In recent months I've gone through prints from the 1970s, 1980s and 1990s. Most of those I have tossed (actually, those I have put in a box to be tossed) are of people who once were friends but who have drifted away. Some I am Facebook friends with, and I have tossed fewer of those than I have of people whose whereabouts I don't know and really have little desire to know. I tend to keep pictures of friends who have passed away. If I knew how to contact their surviving family, I might offer the prints to them, but in some cases they have no surviving blood relatives. Most of them are people my children have never met, and unless they desire at some point in the future to reconstruct my life year by year, they will have no burning interest in who these people are.
That brings me to my river photos of the digital era.

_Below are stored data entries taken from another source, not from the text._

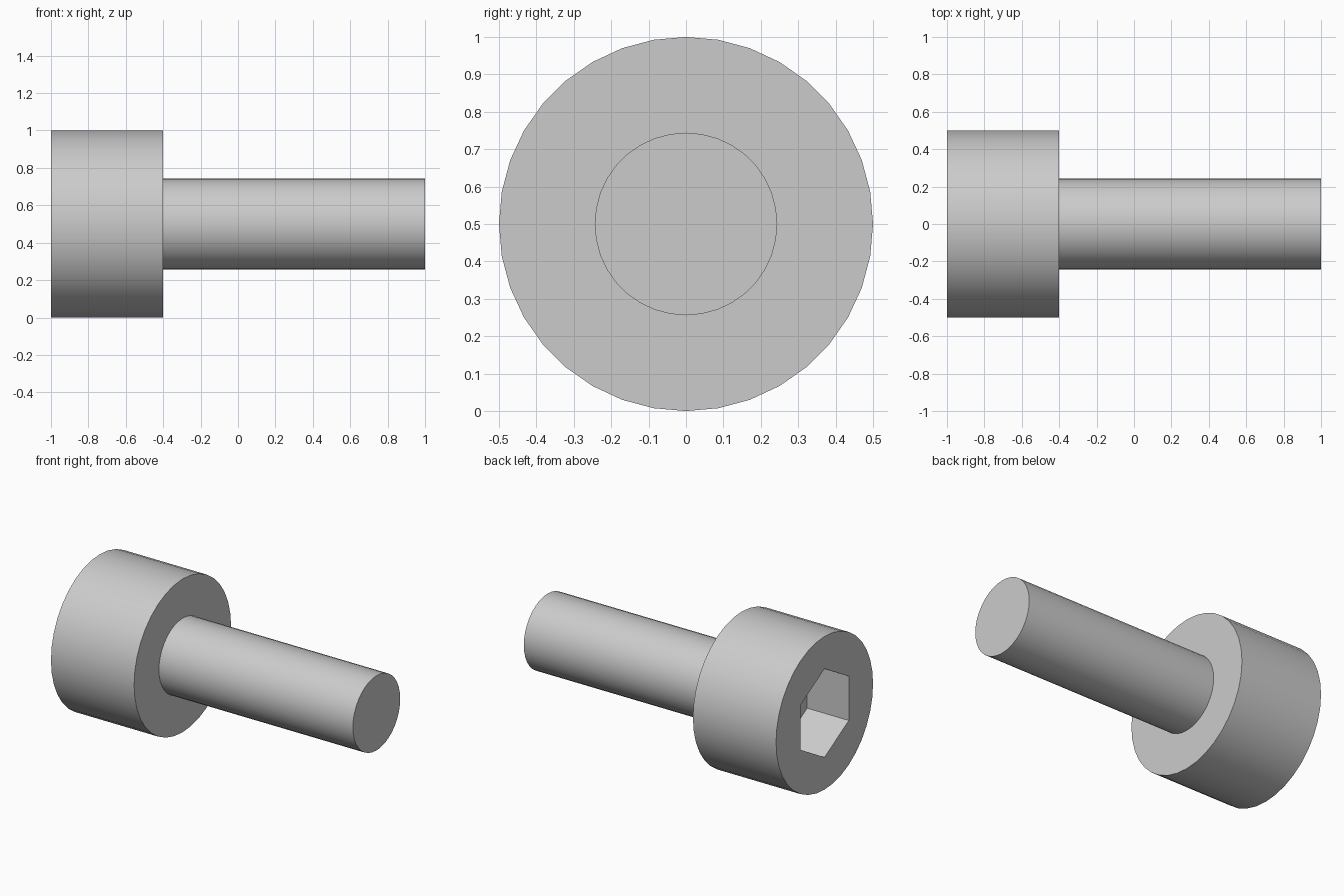
import bpy
import bmesh
import math

cube = bpy.data.objects.get("Cube")
if cube:
    bpy.data.objects.remove(cube, do_unlink=True)

SEGMENTS = 36
AXIS_Z = 0.5
HEAD_RADIUS = 0.5
SHANK_RADIUS = 0.244
SOCKET_RADIUS = 0.25 / math.cos(math.pi / 6)   # half the width across flats / cos 30
HEAD_END, COLLAR, TIP, SOCKET_FLOOR = -1.0, -0.4, 1.0, -0.7

steel = bpy.data.materials.new("steel_grey")
steel.use_nodes = True
grey = (0.6, 0.6, 0.6, 1.0)
steel.diffuse_color = grey
steel.node_tree.nodes["Principled BSDF"].inputs["Base Color"].default_value = grey

bm = bmesh.new()


def ring(x, radius, sides):
    """Closed loop of vertices around the screw axis, with one vertex on top."""
    verts = []
    for i in range(sides):
        a = 2 * math.pi * i / sides
        verts.append(bm.verts.new((x, radius * math.sin(a), AXIS_Z + radius * math.cos(a))))
    return verts


def wall(a, b):
    """Band of quads between two loops of equal size."""
    for i in range(len(a)):
        j = (i + 1) % len(a)
        bm.faces.new((a[i], a[j], b[j], b[i]))


def loop_edges(loop):
    return [bm.edges.get((loop[i - 1], loop[i])) for i in range(len(loop))]


# Head, collar step and shank as one continuous turned surface
turned = [ring(HEAD_END, HEAD_RADIUS, SEGMENTS),
          ring(COLLAR, HEAD_RADIUS, SEGMENTS),
          ring(COLLAR, SHANK_RADIUS, SEGMENTS),
          ring(TIP, SHANK_RADIUS, SEGMENTS)]
for first, second in zip(turned, turned[1:]):
    wall(first, second)
bm.faces.new(turned[-1])

# Hexagonal drive socket
rim = ring(HEAD_END, SOCKET_RADIUS, 6)
floor = ring(SOCKET_FLOOR, SOCKET_RADIUS, 6)
wall(rim, floor)
bm.faces.new(floor)

# Flat head face between the outer edge and the socket rim
bmesh.ops.triangle_fill(bm, use_beauty=True, normal=(-1, 0, 0),
                        edges=loop_edges(turned[0]) + loop_edges(rim))
bmesh.ops.recalc_face_normals(bm, faces=bm.faces[:])

mesh = bpy.data.meshes.new("socket_head_screw")
bm.to_mesh(mesh)
bm.free()
mesh.materials.append(steel)
screw = bpy.data.objects.new("socket_head_screw", mesh)
bpy.context.collection.objects.link(screw)

# Smooth round sides, crisp rims and socket
bpy.ops.object.select_all(action="DESELECT")
screw.select_set(True)
bpy.context.view_layer.objects.active = screw
bpy.ops.object.shade_smooth_by_angle(angle=math.radians(30))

To get a good photo, you need to take a dozen. If you are disciplined and frugal, you keep the ones you really like and delete the rest. My problem is that I really like too many of them, even when there are only minor differences from one shot to the next.
Here are three pictures I took in November and December of last year.
In the second one, dark was setting in and I failed to adjust my camera settings accordingly.
The third one was just off, perhaps because the image was not as sharp as it could have been.
Before deleting them (which I have yet to do), I decided to play with each image for a couple of minutes to see how they turned out. This is what I got.
Maybe they work better now, and maybe I'll keep them.
Instead of deleting 10,000 pictures, I probably could save up some money and go out and buy another hard drive and let my heirs worry about what to do with all of them. Yeah, that's what I'll do.